TASK STATEMENT:
Starting at the top of the listing, extract every line up to and including the one with "COLOUR = (0.53, 0.53, 0.53, 1)". Pictures stay out of the copy.

RECORDS SHOWN:
Segment Open
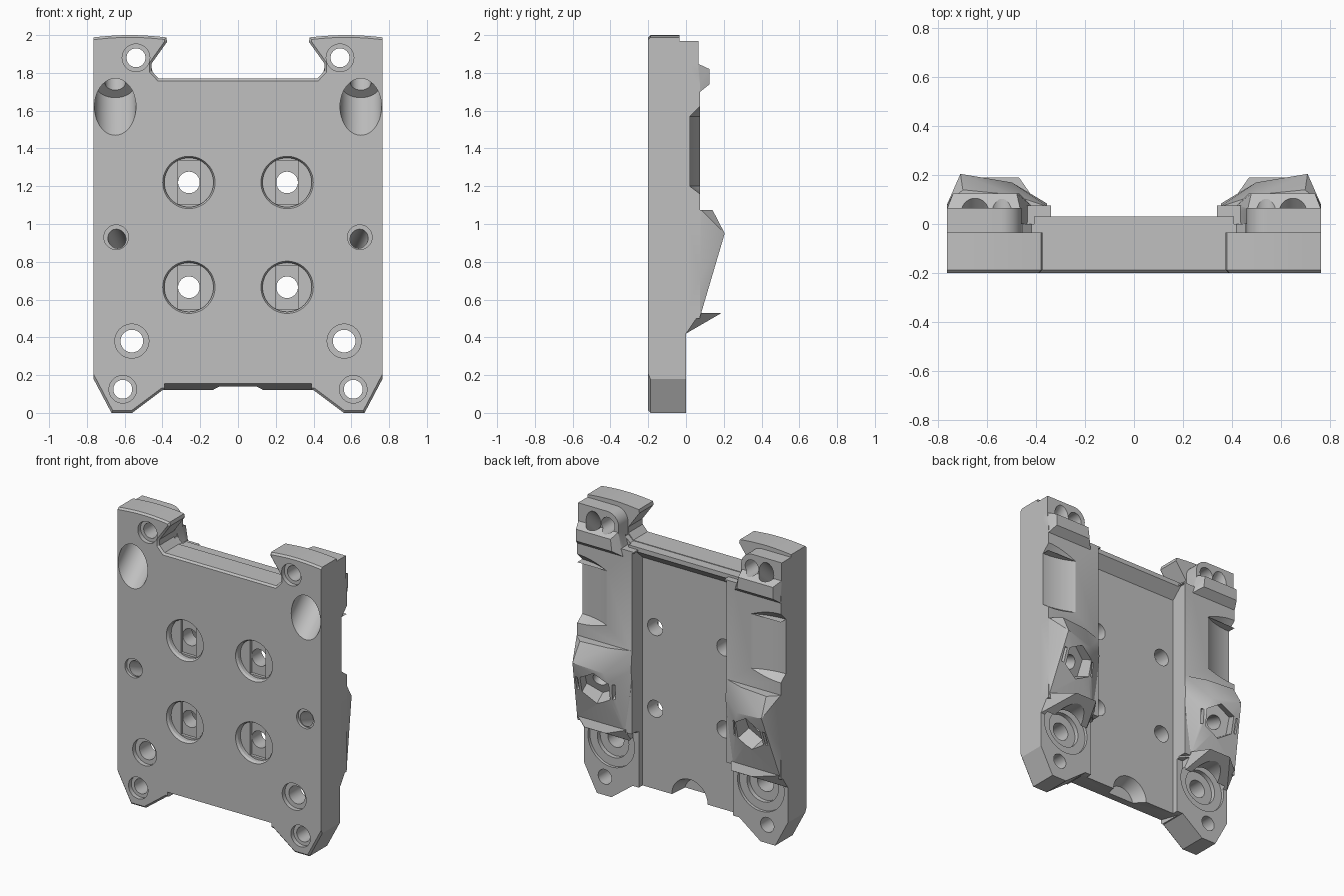
import bpy, bmesh, math
from mathutils import Vector

cube = bpy.data.objects.get("Cube")
if cube:
    bpy.data.objects.remove(cube, do_unlink=True)

grey = bpy.data.materials.new("plain_grey")
grey.use_nodes = True
COLOUR = (0.53, 0.53, 0.53, 1)
grey.diffuse_color = COLOUR
grey.node_tree.nodes["Principled BSDF"].inputs["Base Color"].default_value = COLOUR


def to_object(bm, name):
    bmesh.ops.recalc_face_normals(bm, faces=bm.faces)
    mesh = bpy.data.meshes.new(name)
    bm.to_mesh(mesh)
    bm.free()
    mesh.materials.append(grey)
    ob = bpy.data.objects.new(name, mesh)
    bpy.context.collection.objects.link(ob)
    return ob


def prism(name, outline, y0, y1, bevel=0):
    """Extrude an x-z outline along y; chamfer its front except on the long sides."""
    bm = bmesh.new()
    front = bm.faces.new([bm.verts.new((x, y0, z)) for x, z in outline])
    edges = [e for e in front.edges if min(abs(v.co.x) for v in e.verts) < 0.764]
    ext = bmesh.ops.extrude_face_region(bm, geom=[front], use_keep_orig=True)
    verts = [g for g in ext["geom"] if isinstance(g, bmesh.types.BMVert)]
    bmesh.ops.translate(bm, verts=verts, vec=(0, y1 - y0, 0))
    bmesh.ops.recalc_face_normals(bm, faces=bm.faces)
    if bevel:
        bmesh.ops.bevel(bm, geom=edges, offset=bevel, segments=1, affect='EDGES')
    return to_object(bm, name)


def hull(name, points):
    bm = bmesh.new()
    for p in points:
        bm.verts.new(p)
    bmesh.ops.convex_hull(bm, input=bm.verts)
    loose = [v for v in bm.verts if not v.link_faces]
    bmesh.ops.delete(bm, geom=loose, context='VERTS')
    bmesh.ops.dissolve_limit(bm, angle_limit=0.01, verts=bm.verts, edges=bm.edges)
    return to_object(bm, name)


def box(name, lo, hi):
    return hull(name, [(x, y, z) for x in (lo[0], hi[0])
                       for y in (lo[1], hi[1]) for z in (lo[2], hi[2])])


def cyl(name, a, b, r1, r2=None, sides=48):
    a, b = Vector(a), Vector(b)
    bm = bmesh.new()
    bmesh.ops.create_cone(bm, cap_ends=True, segments=sides, radius1=r1,
                          radius2=r1 if r2 is None else r2, depth=(b - a).length)
    rot = (b - a).to_track_quat('Z', 'Y').to_matrix()
    bmesh.ops.rotate(bm, verts=bm.verts, matrix=rot, cent=(0, 0, 0))
    bmesh.ops.translate(bm, verts=bm.verts, vec=(a + b) / 2)
    return to_object(bm, name)


def combine(target, tool, operation):
    mod = target.modifiers.new("shape", 'BOOLEAN')
    mod.operation, mod.solver, mod.object = operation, 'EXACT', tool
    bpy.context.view_layer.objects.active = target
    bpy.ops.object.modifier_apply(modifier=mod.name)
    bpy.data.objects.remove(tool, do_unlink=True)


def mirrored(half):
    return half + [(-x, z) for x, z in reversed(half)]


def pts(*points):
    """Points on the right half, given by their distance from the middle."""
    return [(-x, y, z) for x, y, z in points]


# Front plate with the arched horns and the stepped feet
horn_top = [(0.765 - 0.0385 * i, 1.978 + 0.022 * math.sin(math.pi * (0.15 + 0.07 * i)))
            for i in range(11)]
foot = [(0.4, 0.12), (0.56, 0), (0.67, 0), (0.765, 0.18)]
plate = prism("mounting_plate", mirrored(
    foot + horn_top + [(0.375, 1.965), (0.457, 1.85), (0.457, 1.81), (0.42, 1.77)]),
    -0.2, -0.035, 0.012)

adds, cuts = [], []
adds.append(prism("back_layer", mirrored(foot + [(0.765, 1.8), (0.457, 1.8), (0.42, 1.765)]),
                  -0.1, 0))
adds.append(box("top_web", (-0.41, -0.1, 1.3), (0.41, 0.03, 1.766)))

# Rail and the solid parts standing on it
adds.append(box("rail", (-0.765, -0.05, 0.51), (-0.34, 0.075, 1.75)))
adds.append(hull("horn_block", [
    (-x, y, z) for y in (-0.1, 0.065) for x, z in
    [(0.765, 1.7), (0.765, 1.97), (0.46, 1.7)] +
    [(0.545 - 0.085 * math.sin(a * math.pi / 16), 1.885 + 0.085 * math.cos(a * math.pi / 16))
     for a in range(9)]]))
adds.append(hull("cross_bump", pts(
    (0.765, 0, 1.69), (0.42, 0, 1.69), (0.765, 0.075, 1.7), (0.42, 0.075, 1.7),
    (0.74, 0.125, 1.74), (0.47, 0.125, 1.74), (0.74, 0.125, 1.82), (0.48, 0.125, 1.82),
    (0.765, 0.06, 1.85), (0.465, 0.06, 1.85), (0.765, 0, 1.85), (0.465, 0, 1.85))))
adds.append(hull("nut_housing", pts(
    (0.765, 0, 0.5), (0.34, 0, 0.5), (0.765, 0, 1.075), (0.34, 0, 1.075),
    (0.765, 0.072, 0.5), (0.4, 0.07, 0.5), (0.765, 0.08, 1.075), (0.35, 0.07, 1.075),
    (0.71, 0.205, 0.95), (0.5, 0.17, 0.92), (0.35, 0.08, 0.95),
    (0.7, 0.14, 1.075), (0.5, 0.12, 1.075))))
adds.append(hull("hood", pts(
    (0.765, -0.02, 0.415), (0.4, -0.02, 0.415), (0.765, -0.02, 0.53), (0.4, -0.02, 0.53),
    (0.765, 0.075, 0.53), (0.4, 0.09, 0.53), (0.47, 0.19, 0.53), (0.63, 0.19, 0.53),
    (0.765, 0, 0.42), (0.4, 0, 0.42))))

# Recess between the rails, with a sloped upper lip, an arch and a sloped bottom edge
cuts.append(hull("recess", [(x, y, z) for x in (-0.355, 0.355)
                            for y, z in ((-0.04, 0.0), (-0.04, 1.67), (0.035, 0.0),
                                         (0.035, 1.74), (0.3, 0.0), (0.3, 1.74))]))
cuts.append(cyl("arch", (0, -0.13, 0.12), (0, 0.0, 0.12), 0.1, 0.15))
cuts.append(hull("bottom_slope", [(x, y, z) for x in (-0.39, 0.39) for y, z in
                                  ((-0.24, 0.05), (-0.24, 0.165), (0.05, 0.1), (0.05, 0.05))]))

# Curved relief on the outer edge of the rail
ex, ey = -0.765, 0.49
cuts.append(cyl("relief", (ex, ey, 1.2), (ex, ey, 1.57), 0.47, sides=96))
cuts.append(cyl("relief_top", (ex, ey, 1.57), (ex, ey, 1.65), 0.47, 0.39, sides=96))
cuts.append(cyl("relief_base", (ex, ey, 1.14), (ex, ey, 1.2), 0.39, 0.47, sides=96))

# Straight holes with countersinks: x, z, bore, countersink
for x, z, r, big in ((-0.61, 0.125, 0.05, 0.073), (-0.562, 0.38, 0.06, 0.09),
                     (-0.54, 1.88, 0.05, 0.073)):
    cuts.append(cyl("bore", (x, -0.3, z), (x, 0.3, z), r))
    cuts.append(cyl("sink", (x, -0.3, z), (x, -0.17, z), big))

# Stepped seat behind the lower hole
cuts.append(cyl("seat", (-0.562, -0.05, 0.38), (-0.562, 0.3, 0.38), 0.118))
cuts.append(cyl("seat_ring", (-0.562, -0.02, 0.38), (-0.562, 0.02, 0.38), 0.175))

# Slanted screw hole running up through the horn
mouth, way = Vector((-0.65, -0.2, 1.62)), Vector((0, 0.73, 0.68))
cuts.append(cyl("scoop", mouth - way * 0.3, mouth + way * 0.19, 0.11))
cuts.append(cyl("scoop_bore", mouth, mouth + way * 0.6, 0.055))

# Slanted bolt hole with a hexagonal nut pocket and clip slots
front, nut = Vector((-0.645, -0.2, 0.93)), Vector((-0.58, 0.14, 0.795))
d = (nut - front).normalized()
cuts.append(cyl("bolt_bore", front - d * 0.2, nut + d * 0.2, 0.047))
cuts.append(cyl("bolt_sink", front - Vector((0, 0.1, 0)), front + Vector((0, 0.02, 0)), 0.065))
cuts.append(cyl("nut_pocket", nut - d * 0.07, nut + d * 0.2, 0.115, sides=6))
u = d.cross(Vector((0, 0, 1))).normalized()
v = u.cross(d)
for k in (-1, 1):
    c = nut + u * k * 0.127
    cuts.append(hull("clip_slot", [c + u * a + v * b + d * e for a in (-0.009, 0.009)
                                   for b in (-0.05, 0.05) for e in (-0.03, 0.2)]))

# Central counterbored holes with a cross slot
for z in (0.665, 1.22):
    x = -0.26
    cuts.append(cyl("bore", (x, -0.3, z), (x, 0.1, z), 0.057))
    cuts.append(cyl("counterbore", (x, -0.3, z), (x, -0.16, z), 0.13))
    cuts.append(cyl("rim", (x, -0.22, z), (x, -0.185, z), 0.15, 0.13))
    cuts.append(box("slot", (x - 0.058, -0.2, z - 0.115), (x + 0.058, -0.14, z + 0.115)))

for tool in adds:
    combine(plate, tool, 'UNION')
for tool in cuts:
    combine(plate, tool, 'DIFFERENCE')

# Mirror the finished right half onto the left
mirror = plate.modifiers.new("mirror", 'MIRROR')
mirror.use_bisect_axis[0] = True
mirror.use_bisect_flip_axis[0] = True
bpy.ops.object.select_all(action='DESELECT')
plate.select_set(True)
bpy.context.view_layer.objects.active = plate
bpy.ops.object.modifier_apply(modifier=mirror.name)
bpy.ops.object.shade_smooth_by_angle(angle=math.radians(25))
Segment Closed
OUTPUT BELOW:
import bpy, bmesh, math
from mathutils import Vector

cube = bpy.data.objects.get("Cube")
if cube:
    bpy.data.objects.remove(cube, do_unlink=True)

grey = bpy.data.materials.new("plain_grey")
grey.use_nodes = True
COLOUR = (0.53, 0.53, 0.53, 1)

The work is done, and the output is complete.